She squeezed her eyes tight shut and took a deep breath. “I’ll learn to love him. Few husbands and wives love each other. He’s a noble Highlander and we…” She sneezed into the kerchief when incense stole up her nose. And sneezed again…and again. The soon-to-be-widowed women glared. The ancient priest lifted his gaze to the heavens. Gasping for breath, eyes watering, Eala fled the chapel. * * * Having made arrangements with the ostlers in the university’s stables to take care of his horse over Yuletide, Ambrose passed his portmanteau up to the driver and climbed into Giles’ shiny black, covered berlin. “Traveling in style,” he quipped as the driver coaxed the horse to a slow trot.
Giles chuckled. “I’m too old to traipse about Scotland on a horse. You’ll feel cramped with those long legs of yours but, for a skinny fellow like me, a two-seater is ideal.” The narrow, pot-holed streets of Edinburgh made for a slow and bumpy ride. Ambrose gripped the edge of his seat as he and Giles were jostled against each other. But the carriage had its compensations. “At least we’re out of the cold wind,” he allowed. Giles nodded. “And the ride will be smoother when I replace the leather suspension straps with the newly-invented steel springs.” A few miles outside Edinburgh, the driver climbed down from his perch and coaxed the horse aboard the galley that plied the Queen’s ferry route across the Forth.
Giles suggested they remain inside the berlin. “Too windy out,” he observed, spreading a woollen rug over their legs. “I plan to nap for an hour.” “What about the driver?” Ambrose asked. “Rob will be fine. He doesn’t feel the cold, and he’ll tuck himself into the suspension at the back.” Glad he wasn’t out in the wind with the hardy Rob, Ambrose blew on his fingers and folded his arms across his chest in an effort to keep warm. Listening to Giles’ snoring, he began to question why he was heading off to Perth. It would likely be even colder there, whereas Christmas in the comfortable and admittedly opulent Pendray manor house consisted of joyful gatherings around a hearty fire. They’d catch up on each other’s lives, play parlor games, drink copious amounts of mulled wine and stuff themselves with rich food until they couldn’t move a muscle.
He hadn’t reunited with his brothers and sisters, aunts and uncles since Easter, and he’d missed them. If he went to Perth, he might not even make it home in time for Hogmanay, an even bigger celebration than Christmas.
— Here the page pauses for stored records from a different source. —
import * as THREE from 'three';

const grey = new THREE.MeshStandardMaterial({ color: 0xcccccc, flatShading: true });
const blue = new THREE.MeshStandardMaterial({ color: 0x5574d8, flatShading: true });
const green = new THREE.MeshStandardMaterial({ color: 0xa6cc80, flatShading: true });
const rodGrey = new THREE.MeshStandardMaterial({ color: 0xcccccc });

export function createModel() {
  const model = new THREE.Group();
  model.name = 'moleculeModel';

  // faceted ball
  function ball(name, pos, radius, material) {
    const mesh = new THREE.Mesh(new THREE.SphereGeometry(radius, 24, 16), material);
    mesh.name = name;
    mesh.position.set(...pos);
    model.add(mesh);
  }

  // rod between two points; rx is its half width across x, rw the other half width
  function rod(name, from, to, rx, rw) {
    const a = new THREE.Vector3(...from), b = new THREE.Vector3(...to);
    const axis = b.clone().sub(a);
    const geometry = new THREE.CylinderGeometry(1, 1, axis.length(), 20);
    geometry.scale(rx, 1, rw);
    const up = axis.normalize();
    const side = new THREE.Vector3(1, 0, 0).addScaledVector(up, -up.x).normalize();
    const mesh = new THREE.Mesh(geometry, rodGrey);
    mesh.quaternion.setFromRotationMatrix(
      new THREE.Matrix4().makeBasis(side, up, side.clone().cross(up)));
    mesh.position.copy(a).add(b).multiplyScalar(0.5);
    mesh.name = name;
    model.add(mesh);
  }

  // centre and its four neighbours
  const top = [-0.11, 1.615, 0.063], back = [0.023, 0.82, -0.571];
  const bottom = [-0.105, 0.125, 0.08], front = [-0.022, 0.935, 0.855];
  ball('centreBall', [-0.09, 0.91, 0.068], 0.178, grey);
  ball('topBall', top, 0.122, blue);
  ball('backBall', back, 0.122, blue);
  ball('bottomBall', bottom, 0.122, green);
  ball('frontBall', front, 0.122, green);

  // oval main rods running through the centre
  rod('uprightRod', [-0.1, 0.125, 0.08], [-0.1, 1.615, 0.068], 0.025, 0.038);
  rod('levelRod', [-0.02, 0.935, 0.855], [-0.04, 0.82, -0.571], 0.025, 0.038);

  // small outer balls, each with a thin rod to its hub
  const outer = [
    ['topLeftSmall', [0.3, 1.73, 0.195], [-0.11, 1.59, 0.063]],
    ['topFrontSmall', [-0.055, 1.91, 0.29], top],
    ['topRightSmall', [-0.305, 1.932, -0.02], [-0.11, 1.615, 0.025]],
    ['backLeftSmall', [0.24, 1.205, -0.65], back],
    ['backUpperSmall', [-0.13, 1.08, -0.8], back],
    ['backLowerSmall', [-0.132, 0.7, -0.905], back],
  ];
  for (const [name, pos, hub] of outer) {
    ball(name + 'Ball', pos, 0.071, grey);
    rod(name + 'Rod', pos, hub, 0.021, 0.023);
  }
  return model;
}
The idea of assisting with the care of men wounded in battle bordered on the foolhardy. He’d worked with patients in Edinburgh hospitals when practicums were assigned, but the worst problem he’d dealt with unsupervised was a septic carbuncle on an unmentionable part of a portly gentleman’s anatomy. He’d taken a goodly amount of ribbing from fellow students over that episode. As the icy gusts buffeted the berlin, the leather suspension straps creaked and whined. “The wind’s filling the sails,” he muttered. “Should make for a shorter crossing.” Giles slept on.